**Goal of the exercise:** Keep only the lines of the material below that contain the word "bmesh". Copy those lines.

**Records shown:**
■ ■ ■

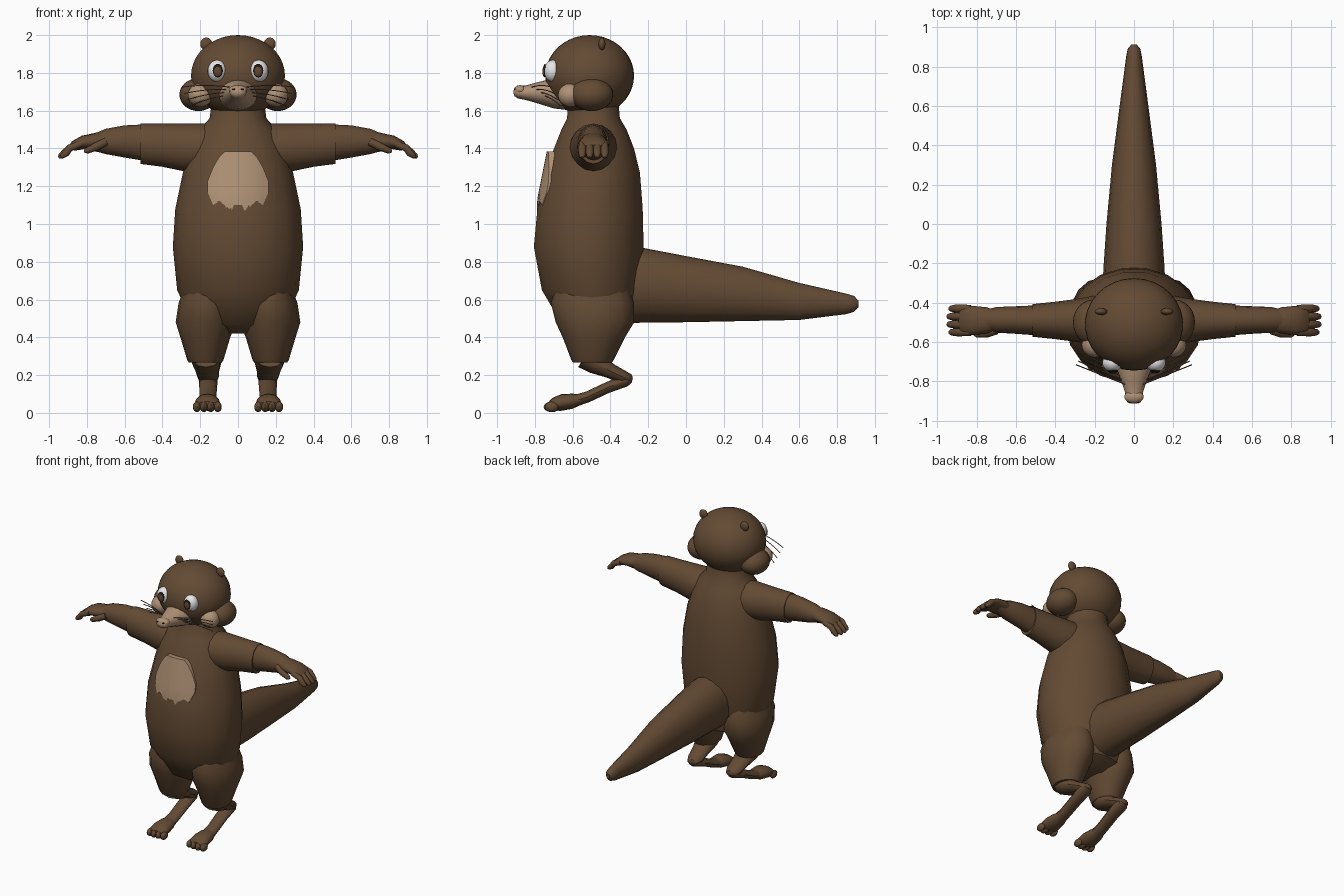
import bpy, bmesh, math
from mathutils import Vector

cube = bpy.data.objects.get("Cube")
if cube:
    bpy.data.objects.remove(cube, do_unlink=True)


def material(name, rgb):
    m = bpy.data.materials.new(name)
    m.use_nodes = True
    m.diffuse_color = (*rgb, 1)
    bsdf = m.node_tree.nodes["Principled BSDF"]
    bsdf.inputs["Base Color"].default_value = (*rgb, 1)
    bsdf.inputs["Roughness"].default_value = 0.9
    return m


FUR = material("brown fur", (0.125, 0.069, 0.034))
TAN = material("tan fur", (0.43, 0.285, 0.18))
WHITE = material("eye white", (0.8, 0.8, 0.8))
IRIS = material("iris brown", (0.12, 0.062, 0.03))
BLACK = material("pupil black", (0.012, 0.01, 0.008))
WHISKER = material("whisker brown", (0.2, 0.125, 0.075))


def finish(name, bm, mat, angle=40):
    bmesh.ops.recalc_face_normals(bm, faces=bm.faces)
    me = bpy.data.meshes.new(name)
    bm.to_mesh(me)
    bm.free()
    me.materials.append(mat)
    ob = bpy.data.objects.new(name, me)
    bpy.context.collection.objects.link(ob)
    bpy.ops.object.select_all(action="DESELECT")
    ob.select_set(True)
    bpy.context.view_layer.objects.active = ob
    bpy.ops.object.shade_smooth_by_angle(angle=math.radians(angle))
    return ob


def loft(name, rings, mat, side="X", normal=None, sides=16, flip=1):
    """Rings are (x, y, z, half width along side, half depth)."""
    bm = bmesh.new()
    pts = [Vector((r[0] * flip, r[1], r[2])) for r in rings]
    ref = Vector((1, 0, 0)) if side == "X" else Vector((0, 1, 0))
    loops = []
    for i, r in enumerate(rings):
        t = Vector(normal) if normal else pts[min(i + 1, len(pts) - 1)] - pts[max(i - 1, 0)]
        t.normalize()
        u = (ref - t * ref.dot(t)).normalized()
        v = t.cross(u)
        loop = []
        for k in range(sides):
            a = math.tau * k / sides
            loop.append(bm.verts.new(pts[i] + u * r[3] * math.cos(a) + v * r[4] * math.sin(a)))
        loops.append(loop)
    for a, b in zip(loops, loops[1:]):
        for k in range(sides):
            j = (k + 1) % sides
            bm.faces.new((a[k], a[j], b[j], b[k]))
    bm.faces.new(loops[0])
    bm.faces.new(loops[-1])
    return finish(name, bm, mat)


def ball(name, center, radii, mat, seg=24):
    bm = bmesh.new()
    bmesh.ops.create_uvsphere(bm, u_segments=seg, v_segments=seg * 2 // 3, radius=1)
    for v in bm.verts:
        v.co = Vector([c + p * r for c, p, r in zip(center, v.co, radii)])
    return finish(name, bm, mat)


# Torso, neck and tail
loft("torso", [
    (0, -.47, .42, .08, .1), (0, -.47, .47, .24, .19), (0, -.505, .65, .322, .262),
    (0, -.515, .88, .345, .295), (0, -.508, 1.08, .332, .283), (0, -.493, 1.27, .292, .253),
    (0, -.487, 1.4, .255, .215), (0, -.487, 1.5, .205, .175), (0, -.49, 1.56, .15, .142),
    (0, -.49, 1.64, .14, .135)], FUR, normal=(0, 0, 1), sides=18)
loft("tail", [
    (0, -.32, .675, .16, .2), (0, -.22, .675, .155, .197), (0, 0, .655, .14, .175),
    (0, .3, .63, .112, .144), (0, .6, .59, .073, .098), (0, .85, .577, .04, .054),
    (0, .89, .577, .032, .042), (0, .912, .577, .014, .018)], FUR, normal=(0, 1, 0))

# Chest patch with a ragged lower edge, wrapped round the front of the torso
bm = bmesh.new()
half_edge = [(0, 1.1, 1.385), (.022, 1.1, 1.385), (.045, 1.045, 1.385), (.07, 1.1, 1.385),
             (.1, 1.12, 1.355), (.132, 1.1, 1.3), (.162, 1.17, 1.225)]
edge = [(-x, lo, hi) for x, lo, hi in half_edge[:0:-1]] + half_edge
columns = []
for x, lo, hi in edge:
    column = []
    for k in range(7):
        z = lo + (hi - lo) * k / 6
        front = -.79 + max(0, z - 1.12) * .2
        column.append(bm.verts.new((x, front + 1.6 * x * x, z)))
    columns.append(column)
for a, b in zip(columns, columns[1:]):
    for k in range(6):
        bm.faces.new((a[k], b[k], b[k + 1], a[k + 1]))
wall = bmesh.ops.extrude_face_region(bm, geom=bm.faces[:])
for v in wall["geom"]:
    if isinstance(v, bmesh.types.BMVert):
        v.co.y += .06
finish("chest_patch", bm, TAN)

# Head and muzzle
ball("head", (0, -.51, 1.785), (.25, .235, .215), FUR, 30)
loft("muzzle", [
    (0, -.6, 1.685, .12, .085), (0, -.7, 1.692, .1, .08), (0, -.8, 1.695, .064, .052),
    (0, -.85, 1.695, .047, .038), (0, -.89, 1.698, .045, .033),
    (0, -.907, 1.698, .032, .022), (0, -.913, 1.698, .012, .008)], TAN, normal=(0, 1, 0))
ball("nose", (0, -.878, 1.71), (.05, .033, .025), TAN, 18)

for s, label in ((1, "left"), (-1, "right")):
    # Cheeks, ears and eyes
    ball(label + "_cheek", (s * .21, -.5, 1.685), (.1, .115, .087), FUR)
    ball(label + "_cheek_patch", (s * .2, -.612, 1.682), (.066, .066, .062), TAN)
    ball(label + "_ear", (s * .168, -.445, 1.953), (.032, .018, .034), FUR, 16)
    ball(label + "_eye", (s * .11, -.705, 1.81), (.051, .047, .058), WHITE, 20)
    ball(label + "_pupil_rim", (s * .107, -.747, 1.812), (.027, .009, .036), BLACK, 16)
    ball(label + "_iris", (s * .107, -.752, 1.807), (.021, .008, .027), IRIS, 16)
    ball(label + "_nostril", (s * .022, -.905, 1.713), (.009, .006, .005), BLACK, 12)

    # Whiskers: thin drooping curves
    for i in range(4):
        cu = bpy.data.curves.new(label + "_whisker", "CURVE")
        cu.dimensions = "3D"
        cu.bevel_depth = .0028
        cu.bevel_resolution = 1
        sp = cu.splines.new("POLY")
        sp.points.add(6)
        for k, p in enumerate(sp.points):
            t = k / 6
            p.co = (s * (.045 + (.25 - .012 * i) * t), -.815 + .018 * i + .1 * t,
                    1.725 - .014 * i + (.035 - .02 * i) * t - .035 * t * t, 1)
        ob = bpy.data.objects.new(f"{label}_whisker_{i + 1}", cu)
        cu.materials.append(WHISKER)
        bpy.context.collection.objects.link(ob)

    # Arm, with the sleeve ending in a step over the forearm
    loft(label + "_upper_arm", [
        (.1, -.49, 1.4, .13, .13), (.2, -.49, 1.4, .125, .132), (.3, -.49, 1.407, .108, .125),
        (.4, -.49, 1.417, .095, .114), (.515, -.49, 1.425, .083, .107)],
        FUR, "Y", (s, 0, 0), flip=s)
    loft(label + "_forearm", [
        (.48, -.49, 1.43, .077, .098), (.6, -.488, 1.437, .07, .085),
        (.7, -.487, 1.437, .065, .067), (.74, -.487, 1.434, .055, .053),
        (.8, -.488, 1.43, .055, .04)], FUR, "Y", (s, 0, 0), flip=s)
    loft(label + "_hand", [
        (.7, -.49, 1.44, .05, .045), (.75, -.49, 1.438, .067, .045),
        (.82, -.49, 1.432, .074, .036), (.87, -.49, 1.413, .07, .026),
        (.885, -.49, 1.405, .06, .015)], FUR, "Y", flip=s)
    for i in range(4):
        y = -.55 + .04 * i
        tip = .94 + (.01 if i in (1, 2) else 0)
        loft(f"{label}_finger_{i + 1}", [
            (.83, y, 1.425, .019, .019), (.89, y, 1.403, .021, .02),
            (tip - .03, y, 1.375, .02, .02), (tip - .008, y, 1.358, .015, .014),
            (tip, y, 1.352, .006, .006)], FUR, "Y", sides=10, flip=s)
    loft(label + "_thumb", [
        (.7, -.54, 1.435, .022, .022), (.75, -.555, 1.41, .023, .022),
        (.8, -.56, 1.388, .018, .017), (.815, -.56, 1.383, .007, .007)],
        FUR, "Y", sides=10, flip=s)

    # Thigh, bent lower leg and foot
    loft(label + "_thigh", [
        (.16, -.5, .68, .12, .19), (.168, -.495, .58, .147, .22),
        (.17, -.482, .48, .16, .208), (.173, -.488, .4, .132, .165),
        (.173, -.495, .28, .096, .112), (.173, -.495, .268, .088, .104)],
        FUR, normal=(0, 0, 1), flip=s)
    loft(label + "_shin", [
        (.168, -.53, .3, .08, .07), (.166, -.48, .265, .078, .06),
        (.162, -.4, .222, .063, .04), (.158, -.33, .188, .056, .035),
        (.158, -.295, .177, .038, .027), (.158, -.284, .174, .014, .01)], FUR, sides=12, flip=s)
    loft(label + "_ankle", [
        (.158, -.29, .18, .03, .018), (.158, -.32, .172, .05, .033),
        (.158, -.42, .132, .047, .029), (.16, -.52, .085, .045, .029),
        (.162, -.6, .06, .05, .032)], FUR, sides=12, flip=s)
    loft(label + "_foot", [
        (.162, -.55, .07, .042, .024), (.162, -.6, .062, .058, .04),
        (.162, -.66, .055, .066, .044), (.162, -.71, .045, .066, .033),
        (.162, -.725, .04, .055, .02)], FUR, normal=(0, -1, 0), flip=s)
    for i in range(4):
        ball(f"{label}_toe_{i + 1}", (s * (.107 + .037 * i), -.71, .032),
             (.021, .044 if i in (1, 2) else .036, .028), FUR, 12)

■ ■ ■

**Solution below:**
import bpy, bmesh, math
    bmesh.ops.recalc_face_normals(bm, faces=bm.faces)
    bm = bmesh.new()
    bm = bmesh.new()
    bmesh.ops.create_uvsphere(bm, u_segments=seg, v_segments=seg * 2 // 3, radius=1)
bm = bmesh.new()
wall = bmesh.ops.extrude_face_region(bm, geom=bm.faces[:])
    if isinstance(v, bmesh.types.BMVert):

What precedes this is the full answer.